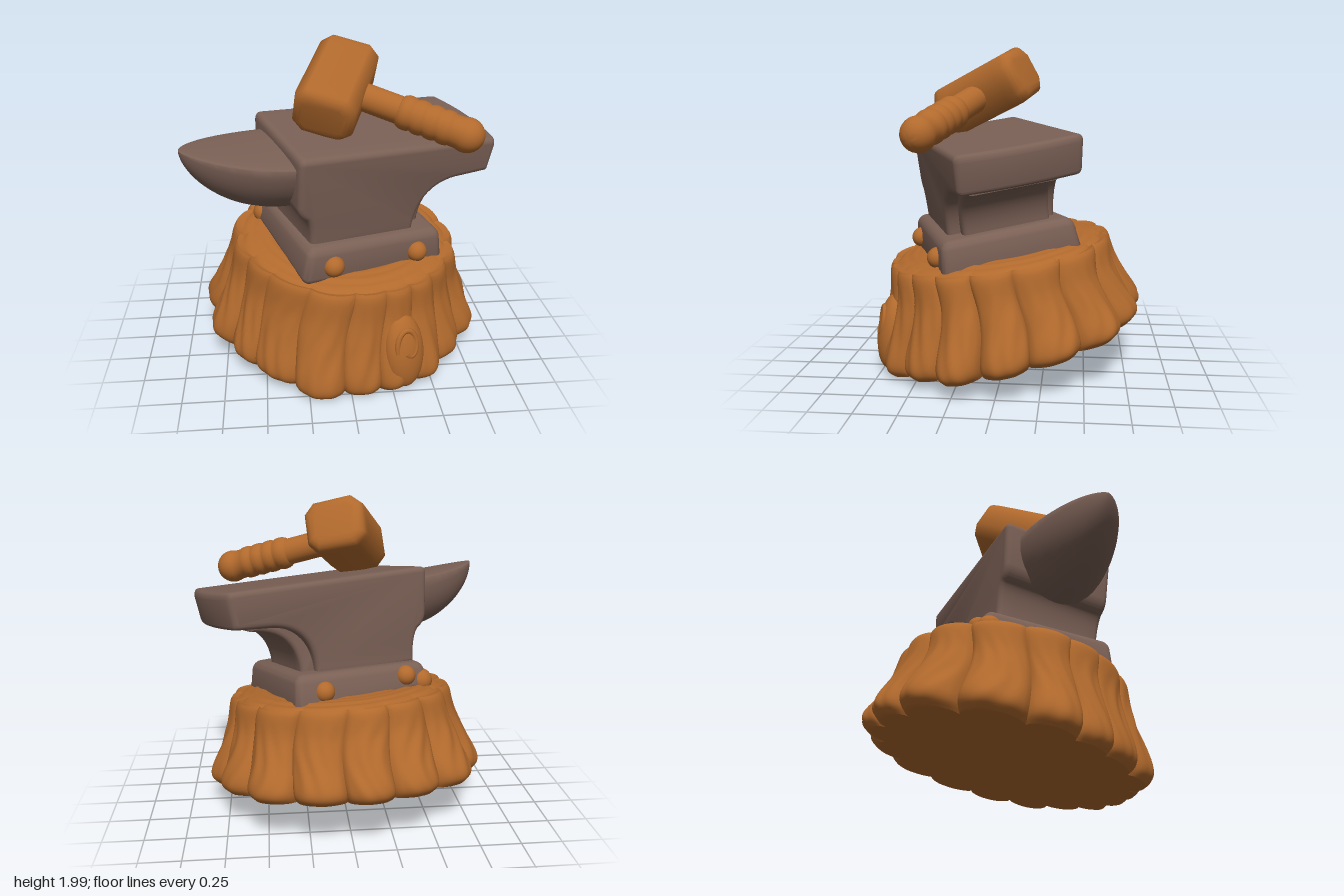
import * as THREE from 'three';
import { toCreasedNormals } from 'three/addons/utils/BufferGeometryUtils.js';
import { RoundedBoxGeometry } from 'three/addons/geometries/RoundedBoxGeometry.js';

const V = (x, y, z) => new THREE.Vector3(x, y, z);

// Skins a list of closed cross-sections
function loft(rows, crease) {
  const n = rows[0].length, pos = [], idx = [];
  rows.forEach(r => r.forEach(p => pos.push(p.x, p.y, p.z)));
  for (let i = 0; i < rows.length - 1; i++) {
    for (let j = 0; j < n; j++) {
      const k = (j + 1) % n, a = i * n + j, b = i * n + k, c = b + n, d = a + n;
      idx.push(a, b, c, a, c, d);
    }
  }
  const g = new THREE.BufferGeometry();
  g.setAttribute('position', new THREE.Float32BufferAttribute(pos, 3));
  g.setIndex(idx);
  return toCreasedNormals(g, crease);
}

// Moves every vertex by a rule
function warp(g, rule) {
  const p = g.attributes.position, v = V(0, 0, 0);
  for (let i = 0; i < p.count; i++) {
    v.fromBufferAttribute(p, i);
    rule(v);
    p.setXYZ(i, v.x, v.y, v.z);
  }
  return g;
}

// Extrusion centred on z, with rounded edges kept inside the outline
function slab(shape, depth, bevel, segments) {
  const g = new THREE.ExtrudeGeometry(shape, {
    depth: depth - 2 * bevel, steps: 8, bevelEnabled: true, bevelThickness: bevel,
    bevelSize: bevel, bevelOffset: -bevel, bevelSegments: segments, curveSegments: 14,
  });
  return g.translate(0, 0, -(depth / 2 - bevel));
}

// Root lobes: direction in degrees and reach at the ground
const LOBES = [[4, 0.86], [26, 0.85], [50, 0.86], [75, 0.84], [97, 0.85], [118, 0.84],
  [144, 0.87], [172, 0.87], [198, 0.85], [215, 0.8], [232, 0.79], [258, 0.84],
  [277, 0.8], [291, 0.81], [308, 0.83], [325, 0.82], [345, 0.87]];

// Stump: ribbed bark between a slanted bottom and a slanted ringed top
function stumpGeometry() {
  const PER = 22, N = LOBES.length, SEG = N * PER, rows = [];
  const profile = new THREE.SplineCurve([[0, 0.82], [0.08, 0.86], [0.2, 0.855], [0.45, 0.79],
    [0.7, 0.735], [0.93, 0.71], [1, 0.69]].map(([t, r]) => new THREE.Vector2(t, r)));
  const angle = i => LOBES[(i + N) % N][0] + 360 * Math.floor(i / N);
  const ring = (t, radius, fade, lift) => {
    const row = [];
    for (let j = 0; j < SEG; j++) {
      const id = Math.floor(j / PER), f = (j % PER) / PER;
      const from = (angle(id - 1) + angle(id)) / 2, to = (angle(id) + angle(id + 1)) / 2;
      const base = THREE.MathUtils.degToRad(from + (to - from) * f);
      const ang = base + 0.05 * t * Math.sin(t * 5 + base * 2);
      const lobe = Math.pow(Math.sin(Math.PI * f), 0.6);
      const grain = 0.006 * Math.sin(base * 45 + 3 * Math.sin(t * 5 + base * 3)) * Math.sin(Math.PI * Math.min(1, t + 0.1));
      const dip = 0.11 - 0.06 * t, reach = (LOBES[id][1] / 0.85 - 1) * (1 - 0.6 * t);
      const r = radius * (1 + fade * (-dip + (dip + reach) * lobe)) + grain * fade * lobe;
      const x = Math.cos(ang) * r - 0.01 + 0.03 * t;
      const z = -Math.sin(ang) * r + 0.055 * t;
      const low = 0.18 - 0.03 * x - 0.21 * z, high = 0.77 - 0.05 * x - 0.14 * z;
      row.push(V(x, low + (high - low) * t + lift(base), z));
    }
    rows.push(row);
  };
  const flat = () => 0;
  for (const r of [0, 0.4, 0.79]) ring(0, r, r < 0.5 ? 0 : 1, flat);
  for (let i = 0; i <= 28; i++) {
    const p = profile.getPoint(i / 28);
    ring(THREE.MathUtils.clamp(p.x, 0, 1), p.y, 1, flat);
  }
  // growth rings on the cut face
  for (let i = 1; i <= 36; i++) {
    const s = 1 - i / 36;
    const rise = i < 3 ? -0.01 : 0.022 * THREE.MathUtils.smoothstep(i, 2, 9);
    ring(1, 0.69 * s, Math.pow(s, 8), a => rise + 0.004 * Math.sin(i * 1.9 + Math.sin(a * 2)));
  }
  return loft(rows, 0.8);
}

export function createModel() {
  const wood = new THREE.MeshStandardMaterial({ color: 0xb26a2d });
  wood.name = 'warm wood';
  const iron = new THREE.MeshStandardMaterial({ color: 0x7a6055 });
  iron.name = 'brown iron';
  const model = new THREE.Group();
  model.name = 'anvilOnStump';
  const add = (parent, name, geometry, material) => {
    const m = new THREE.Mesh(geometry, material);
    m.name = name;
    parent.add(m);
    return m;
  };
  const group = (name, x, y, z) => {
    const g = new THREE.Group();
    g.name = name;
    g.position.set(x, y, z);
    model.add(g);
    return g;
  };

  add(model, 'stump', stumpGeometry(), wood);

  // Knot with a raised hook
  const knot = group('knot', 0.315, 0.265, 0.69);
  knot.rotation.set(-0.14, 0.4, 0.04, 'YXZ');
  add(knot, 'knotBoss', new THREE.SphereGeometry(1, 28, 18).scale(0.13, 0.235, 0.085), wood);
  const hook = [];
  for (let i = 0; i <= 16; i++) {
    const a = 3.4 - i * 0.36, r = 1 - i * 0.035;
    hook.push(V(Math.cos(a) * 0.075 * r, 0.05 + Math.sin(a) * 0.12 * r, 0.055 + 0.018 * i / 16));
  }
  add(knot, 'knotHook', new THREE.TubeGeometry(new THREE.CatmullRomCurve3(hook), 60, 0.018, 8), wood);

  // Anvil, turned and leaning with the stump
  const anvil = group('anvil', 0.025, 0.775, 0.081);
  const up = V(0.09, 1, 0.13).normalize();
  const along = V(0.935, 0, -0.355);
  along.addScaledVector(up, -along.dot(up)).normalize();
  anvil.quaternion.setFromRotationMatrix(
    new THREE.Matrix4().makeBasis(along, up, along.clone().cross(up)));

  // Foot, drawn in at the top and worn at one back corner
  const foot = warp(new RoundedBoxGeometry(0.94, 0.23, 0.86, 4, 0.05), v => {
    const k = 1 - 0.07 * Math.max(0, (v.y + 0.02) / 0.135);
    const worn = v.x < 0 && v.z < 0 ? 1 : 0;
    v.x = v.x * k + 0.015 * worn;
    v.z *= k;
    if (v.y > 0) v.y -= 0.05 * worn;
  }).translate(0, 0.065, 0);
  add(anvil, 'anvilFoot', toCreasedNormals(foot, 0.8), iron);
  add(anvil, 'cornerStud', new THREE.SphereGeometry(0.075, 20, 14), wood).position.set(-0.405, 0.005, -0.375);

  const side = new THREE.Shape();
  side.moveTo(-0.4, 0.12);
  side.lineTo(0.28, 0.12);
  side.lineTo(0.28, 0.2);
  side.bezierCurveTo(0.29, 0.36, 0.38, 0.48, 0.58, 0.485);
  side.lineTo(0.79, 0.5);
  side.quadraticCurveTo(0.81, 0.5, 0.815, 0.53);
  side.lineTo(0.84, 0.67);
  side.quadraticCurveTo(0.84, 0.72, 0.8, 0.72);
  side.lineTo(-0.47, 0.72);
  side.quadraticCurveTo(-0.51, 0.72, -0.51, 0.67);
  side.lineTo(-0.5, 0.42);
  side.quadraticCurveTo(-0.49, 0.36, -0.44, 0.33);
  side.quadraticCurveTo(-0.4, 0.28, -0.4, 0.12);
  // sides lean in toward the foot, heel end bows outward
  const body = warp(slab(side, 0.73, 0.035, 4), v => {
    const t = THREE.MathUtils.clamp((0.71 - v.y) / 0.55, 0, 1);
    if (v.x > 0.6) v.x -= 0.05 * Math.pow(v.z / 0.36, 2) * (v.x - 0.6) / 0.24;
    v.z = v.z * (1 - 0.08 * t) - 0.035 * (1 - t);
  });
  add(anvil, 'anvilBody', toCreasedNormals(body, 0.6), iron);

  // Thicker web under the heel, set in from both faces
  const webShape = new THREE.Shape();
  webShape.moveTo(0.1, 0.12);
  webShape.lineTo(0.36, 0.12);
  webShape.lineTo(0.36, 0.2);
  webShape.bezierCurveTo(0.37, 0.34, 0.45, 0.45, 0.64, 0.465);
  webShape.lineTo(0.64, 0.56);
  webShape.lineTo(0.1, 0.56);
  const web = slab(webShape, 0.54, 0.03, 3).translate(0, 0, -0.015);
  add(anvil, 'heelWeb', toCreasedNormals(web, 0.6), iron);

  // Horn: shallow top, deep round belly, blunt tip
  const hornRows = [];
  for (let i = 0; i <= 28; i++) {
    const t = Math.sin(i / 28 * Math.PI / 2);
    const w = 0.29 * Math.pow(1 - Math.pow(t, 1.8), 0.66);
    const d = 0.34 * Math.pow(1 - Math.pow(t, 2.2), 0.62);
    const row = [];
    for (let j = 0; j < 40; j++) {
      const a = j / 40 * Math.PI * 2, s = Math.sin(a), c = Math.cos(a);
      const y = s > 0 ? 0.1 * w * s : d * s;
      row.push(V(-0.46 - 0.62 * t, 0.635 + 0.05 * t * t + y, c * w - 0.01 - 0.02 * t));
    }
    hornRows.push(row);
  }
  add(anvil, 'anvilHorn', loft(hornRows, 0.8), iron);

  // Bolts on both long sides of the foot
  for (const z of [-0.4, 0.415]) {
    for (const x of [-0.285, 0.275]) {
      add(anvil, 'bolt', new THREE.SphereGeometry(0.064, 20, 14), wood).position.set(x, 0.06, z);
    }
  }

  // Hammer head: softly chamfered block
  const hammer = group('hammer', -0.035, 1.735, 0.13);
  const axis = V(-0.355, -0.42, 0.84).normalize();
  const grip = V(0.745, -0.235, 0.3).normalize();
  const across = grip.clone().addScaledVector(axis, -grip.dot(axis)).normalize();
  const b = 0.183, c = 0.158, k = 0.065;
  const section = new THREE.Shape([[b, k - c], [b, c - k], [b - k, c], [k - b, c],
    [-b, c - k], [-b, k - c], [k - b, -c], [b - k, -c]].map(([x, y]) => new THREE.Vector2(x, y)));
  const head = add(hammer, 'hammerHead', toCreasedNormals(slab(section, 0.61, 0.065, 4), 0.85), wood);
  head.quaternion.setFromRotationMatrix(
    new THREE.Matrix4().makeBasis(across, axis.clone().cross(across), axis));

  // Handle with wrapped bands and a ball end
  const outline = [[0.084, 0], [0.084, 0.4]];
  for (let i = 0; i < 4; i++) {
    const y = 0.41 + i * 0.08;
    outline.push([0.094, y], [0.102, y + 0.02], [0.104, y + 0.04], [0.101, y + 0.065], [0.094, y + 0.078]);
  }
  for (let i = 0; i <= 10; i++) {
    const a = -0.4 + i / 10 * (Math.PI / 2 + 0.4);
    outline.push([Math.max(0, 0.104 * Math.cos(a)), 0.815 + 0.104 * Math.sin(a)]);
  }
  const handle = add(hammer, 'hammerHandle', toCreasedNormals(
    new THREE.LatheGeometry(outline.map(([r, y]) => new THREE.Vector2(r, y)), 28), 0.7), wood);
  handle.quaternion.setFromUnitVectors(V(0, 1, 0), grip);

  return model;
}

=-=-=

- EXERCISE REQUIREMENTS -
Of all the entries above, output exactly the lines between the one holding "const V = (x, y, z)" and the one holding "[277, 0.8], [291, 0.81], [308, 0.83], [325, 0.82], [345, 0.87]];", inclusive.

- SOLUTION FOR THIS TASK -
const V = (x, y, z) => new THREE.Vector3(x, y, z);

// Skins a list of closed cross-sections
function loft(rows, crease) {
  const n = rows[0].length, pos = [], idx = [];
  rows.forEach(r => r.forEach(p => pos.push(p.x, p.y, p.z)));
  for (let i = 0; i < rows.length - 1; i++) {
    for (let j = 0; j < n; j++) {
      const k = (j + 1) % n, a = i * n + j, b = i * n + k, c = b + n, d = a + n;
      idx.push(a, b, c, a, c, d);
    }
  }
  const g = new THREE.BufferGeometry();
  g.setAttribute('position', new THREE.Float32BufferAttribute(pos, 3));
  g.setIndex(idx);
  return toCreasedNormals(g, crease);
}

// Moves every vertex by a rule
function warp(g, rule) {
  const p = g.attributes.position, v = V(0, 0, 0);
  for (let i = 0; i < p.count; i++) {
    v.fromBufferAttribute(p, i);
    rule(v);
    p.setXYZ(i, v.x, v.y, v.z);
  }
  return g;
}

// Extrusion centred on z, with rounded edges kept inside the outline
function slab(shape, depth, bevel, segments) {
  const g = new THREE.ExtrudeGeometry(shape, {
    depth: depth - 2 * bevel, steps: 8, bevelEnabled: true, bevelThickness: bevel,
    bevelSize: bevel, bevelOffset: -bevel, bevelSegments: segments, curveSegments: 14,
  });
  return g.translate(0, 0, -(depth / 2 - bevel));
}

// Root lobes: direction in degrees and reach at the ground
const LOBES = [[4, 0.86], [26, 0.85], [50, 0.86], [75, 0.84], [97, 0.85], [118, 0.84],
  [144, 0.87], [172, 0.87], [198, 0.85], [215, 0.8], [232, 0.79], [258, 0.84],
  [277, 0.8], [291, 0.81], [308, 0.83], [325, 0.82], [345, 0.87]];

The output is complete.